I’ve been busy the last couple years and haven’t done much blogging or GMing for games. Last summer, however, I ran an adventure as a guest GM for someones 4th edition game. Party was told to find the burial site of an ancient chieftain, acquire a mysterious item and bring it back. Fairly simple stuff. This cairn was across a river and I decided to make the river a skill challenge. It turned out really great.
Want to know how I did it? I told them the had a river before them and it was moving really fast.
I liked the concept of skill challenges in 4th edition. But everyone learned quickly that they were designed poorly. It’s too easy to create a challenge with a specific sequence of actions required to succeed. The problem with this is that the players don’t know what this sequence is or how to figure it out and it leaves everyone confused as to what to do.
The players, being normal players, assumed I had some elaborate plan on how the river works and how much damage it will do. That assumption kept them coming up with new ideas to tackle the river. There was no time limit so I let them have their fun and they got creative. They used utility powers, rituals, equipment in their bags, and their skills. They made some improptu grappling hooks that got swept down the river. They tried summoning animals with a ritual to get a bird to fly over head with a rope.

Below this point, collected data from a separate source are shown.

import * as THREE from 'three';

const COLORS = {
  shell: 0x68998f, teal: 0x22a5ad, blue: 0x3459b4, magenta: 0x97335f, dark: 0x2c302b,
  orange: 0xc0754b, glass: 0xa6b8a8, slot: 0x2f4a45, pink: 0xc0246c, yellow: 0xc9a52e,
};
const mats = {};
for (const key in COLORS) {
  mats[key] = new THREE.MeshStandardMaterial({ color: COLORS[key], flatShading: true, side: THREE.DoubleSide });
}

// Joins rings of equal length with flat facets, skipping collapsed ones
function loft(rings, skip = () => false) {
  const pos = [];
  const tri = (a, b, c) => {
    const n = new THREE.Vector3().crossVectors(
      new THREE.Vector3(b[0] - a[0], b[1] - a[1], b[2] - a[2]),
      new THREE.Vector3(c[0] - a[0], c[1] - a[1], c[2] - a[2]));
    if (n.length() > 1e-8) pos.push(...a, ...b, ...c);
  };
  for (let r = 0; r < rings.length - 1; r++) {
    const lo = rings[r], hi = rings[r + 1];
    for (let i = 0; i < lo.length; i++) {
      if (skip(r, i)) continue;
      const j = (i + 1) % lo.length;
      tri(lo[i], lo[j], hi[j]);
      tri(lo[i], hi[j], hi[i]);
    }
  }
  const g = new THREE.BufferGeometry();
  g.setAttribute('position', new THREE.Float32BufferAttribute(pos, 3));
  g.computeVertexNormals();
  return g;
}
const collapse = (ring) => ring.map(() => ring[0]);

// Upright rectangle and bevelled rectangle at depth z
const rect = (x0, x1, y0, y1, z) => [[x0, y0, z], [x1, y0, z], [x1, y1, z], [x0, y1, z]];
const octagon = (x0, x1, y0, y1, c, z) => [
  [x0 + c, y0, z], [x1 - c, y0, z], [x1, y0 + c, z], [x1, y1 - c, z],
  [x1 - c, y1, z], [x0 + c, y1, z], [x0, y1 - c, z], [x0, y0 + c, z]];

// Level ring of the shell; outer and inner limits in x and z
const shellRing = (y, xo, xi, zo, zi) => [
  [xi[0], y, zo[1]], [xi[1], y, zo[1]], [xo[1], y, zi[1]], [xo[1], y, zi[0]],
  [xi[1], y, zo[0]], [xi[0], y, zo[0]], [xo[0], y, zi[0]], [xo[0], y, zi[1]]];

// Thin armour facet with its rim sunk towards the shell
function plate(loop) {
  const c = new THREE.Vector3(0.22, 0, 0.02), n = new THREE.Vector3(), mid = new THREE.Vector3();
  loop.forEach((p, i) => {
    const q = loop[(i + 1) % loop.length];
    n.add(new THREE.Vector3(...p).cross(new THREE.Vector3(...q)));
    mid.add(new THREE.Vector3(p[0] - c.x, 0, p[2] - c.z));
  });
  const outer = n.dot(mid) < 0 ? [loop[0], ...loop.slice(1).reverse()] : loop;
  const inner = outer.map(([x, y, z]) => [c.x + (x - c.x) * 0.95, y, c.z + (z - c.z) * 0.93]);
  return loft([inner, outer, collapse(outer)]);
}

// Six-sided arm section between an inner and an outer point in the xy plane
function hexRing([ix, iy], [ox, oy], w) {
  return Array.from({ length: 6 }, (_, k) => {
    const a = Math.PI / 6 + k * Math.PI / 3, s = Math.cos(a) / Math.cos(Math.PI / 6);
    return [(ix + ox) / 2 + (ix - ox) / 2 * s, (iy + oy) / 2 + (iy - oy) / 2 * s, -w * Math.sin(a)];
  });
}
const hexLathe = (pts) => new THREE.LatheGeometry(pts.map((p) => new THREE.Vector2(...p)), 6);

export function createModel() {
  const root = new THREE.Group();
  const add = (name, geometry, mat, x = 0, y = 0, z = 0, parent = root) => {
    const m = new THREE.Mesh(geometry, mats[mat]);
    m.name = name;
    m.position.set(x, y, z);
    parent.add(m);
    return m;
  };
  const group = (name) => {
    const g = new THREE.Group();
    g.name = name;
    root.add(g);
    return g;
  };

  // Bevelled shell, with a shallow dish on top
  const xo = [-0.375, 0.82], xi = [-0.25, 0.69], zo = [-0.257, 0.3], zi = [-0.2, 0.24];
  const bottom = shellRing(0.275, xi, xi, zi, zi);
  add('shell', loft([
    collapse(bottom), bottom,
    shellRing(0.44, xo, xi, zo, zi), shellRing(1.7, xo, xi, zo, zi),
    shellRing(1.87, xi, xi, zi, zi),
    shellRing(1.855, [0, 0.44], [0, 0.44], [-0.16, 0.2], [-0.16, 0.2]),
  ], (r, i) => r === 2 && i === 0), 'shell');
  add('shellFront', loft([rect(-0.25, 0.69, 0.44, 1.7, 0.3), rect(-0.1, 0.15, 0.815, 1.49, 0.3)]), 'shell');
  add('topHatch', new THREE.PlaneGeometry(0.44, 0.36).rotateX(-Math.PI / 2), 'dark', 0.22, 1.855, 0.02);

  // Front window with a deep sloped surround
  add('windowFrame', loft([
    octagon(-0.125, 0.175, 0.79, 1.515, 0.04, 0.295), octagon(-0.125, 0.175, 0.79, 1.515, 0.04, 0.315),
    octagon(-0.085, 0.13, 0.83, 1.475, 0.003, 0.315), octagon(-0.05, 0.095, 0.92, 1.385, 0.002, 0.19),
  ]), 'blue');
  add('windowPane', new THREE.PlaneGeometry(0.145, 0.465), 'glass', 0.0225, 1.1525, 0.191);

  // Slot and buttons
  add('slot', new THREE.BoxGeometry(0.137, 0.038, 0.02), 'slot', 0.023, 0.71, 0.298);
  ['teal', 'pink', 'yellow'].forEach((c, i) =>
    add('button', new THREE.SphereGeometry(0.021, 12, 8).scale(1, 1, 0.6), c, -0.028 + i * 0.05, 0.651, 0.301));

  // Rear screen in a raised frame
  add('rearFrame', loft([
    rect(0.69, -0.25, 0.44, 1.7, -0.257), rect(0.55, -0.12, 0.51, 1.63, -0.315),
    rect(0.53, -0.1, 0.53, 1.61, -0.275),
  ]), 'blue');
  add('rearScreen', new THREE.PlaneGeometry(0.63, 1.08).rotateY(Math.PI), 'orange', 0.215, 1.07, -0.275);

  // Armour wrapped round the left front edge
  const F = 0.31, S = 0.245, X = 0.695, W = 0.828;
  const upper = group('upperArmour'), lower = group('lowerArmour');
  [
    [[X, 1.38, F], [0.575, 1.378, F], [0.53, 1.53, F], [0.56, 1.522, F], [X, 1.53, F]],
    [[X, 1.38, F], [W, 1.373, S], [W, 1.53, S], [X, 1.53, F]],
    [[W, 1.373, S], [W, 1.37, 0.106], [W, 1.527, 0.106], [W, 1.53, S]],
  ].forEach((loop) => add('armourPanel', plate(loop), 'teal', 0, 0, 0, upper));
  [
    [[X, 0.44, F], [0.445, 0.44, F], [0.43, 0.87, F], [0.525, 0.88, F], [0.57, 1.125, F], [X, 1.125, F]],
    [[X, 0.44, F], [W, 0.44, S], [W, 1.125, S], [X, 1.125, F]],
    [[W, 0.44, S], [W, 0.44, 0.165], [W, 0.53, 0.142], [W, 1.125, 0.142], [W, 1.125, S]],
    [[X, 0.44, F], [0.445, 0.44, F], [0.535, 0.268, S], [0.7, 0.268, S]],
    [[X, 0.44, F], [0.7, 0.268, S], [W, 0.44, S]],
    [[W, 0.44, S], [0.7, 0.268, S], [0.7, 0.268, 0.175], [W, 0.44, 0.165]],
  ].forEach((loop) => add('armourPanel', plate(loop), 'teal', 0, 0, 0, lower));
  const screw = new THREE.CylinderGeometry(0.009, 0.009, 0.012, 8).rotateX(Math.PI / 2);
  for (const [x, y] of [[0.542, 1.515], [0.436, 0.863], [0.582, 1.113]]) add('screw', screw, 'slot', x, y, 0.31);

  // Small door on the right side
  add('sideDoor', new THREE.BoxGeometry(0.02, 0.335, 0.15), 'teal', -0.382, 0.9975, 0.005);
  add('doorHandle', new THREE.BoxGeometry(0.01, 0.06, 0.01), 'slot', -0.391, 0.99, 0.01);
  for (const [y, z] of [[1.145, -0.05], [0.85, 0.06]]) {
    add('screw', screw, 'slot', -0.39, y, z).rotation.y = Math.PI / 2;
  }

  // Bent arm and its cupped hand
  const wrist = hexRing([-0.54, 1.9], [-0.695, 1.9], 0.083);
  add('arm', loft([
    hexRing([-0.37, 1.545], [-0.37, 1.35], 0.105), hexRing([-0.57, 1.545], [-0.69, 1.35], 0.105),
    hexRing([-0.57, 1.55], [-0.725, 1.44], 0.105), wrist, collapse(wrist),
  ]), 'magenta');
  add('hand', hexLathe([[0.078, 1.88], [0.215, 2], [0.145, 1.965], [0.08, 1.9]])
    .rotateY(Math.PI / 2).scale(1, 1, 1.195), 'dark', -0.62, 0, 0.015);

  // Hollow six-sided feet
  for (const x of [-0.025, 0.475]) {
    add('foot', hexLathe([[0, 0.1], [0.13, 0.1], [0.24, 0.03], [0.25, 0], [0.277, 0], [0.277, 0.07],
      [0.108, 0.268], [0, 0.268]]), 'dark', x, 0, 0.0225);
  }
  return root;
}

Needless to say, the party tried a lot of things because they assumed I had some nefarious plan to destroy them if they didn’t cross the river in a logical manner. They made it across safely except for one character who failed an athletics check. As a penalty I made him lose a healing surge. After all was said and done these mighty D&D heroes feared and respected that river.
I drew a number of conclusions about my GMing style from this:
1) Not everything needs to be planned out in detail. Sometimes a little description and a few dice rolls is all it takes. In fact, this is exactly what an RPG is, and I sometimes forget that. Let the players assume this is all preplanned, as long as they feel danger or suspense while rolling skill checks you look like a great GM.
2) ‘Mundane’ challenges are sometimes the best. Sometimes I try to butt heads with my players and present challenges directed at their strengths, this is counterproductive I think. Ordinary challenges that a regular person would have to overcome in the wilderness are good enough for your game. Sure the fighter in the party made it across the river but now he has to worry about the wizard who couldn’t roll an athletics check to save his life.
3) Travel is important. I used to disregard traveling in my campaigns and didn’t realise the importance of traveling in a campaign. If structured right, the way you handle traveling can be very important. 4th edition has a number of items, skills, and rituals focused on travel and I used to leave it completely out of my game. There is a huge chunk of stuff in the 4e books that I never used because of this. My players haven’t used rope in a long time until this river came up.
Long Story Short
Players think the GM is smarter than he/she really is, and we should let them keep thinking that. Also, if you have no idea what you’re going to run for your next session create an obstacle and let your players come up with the solution.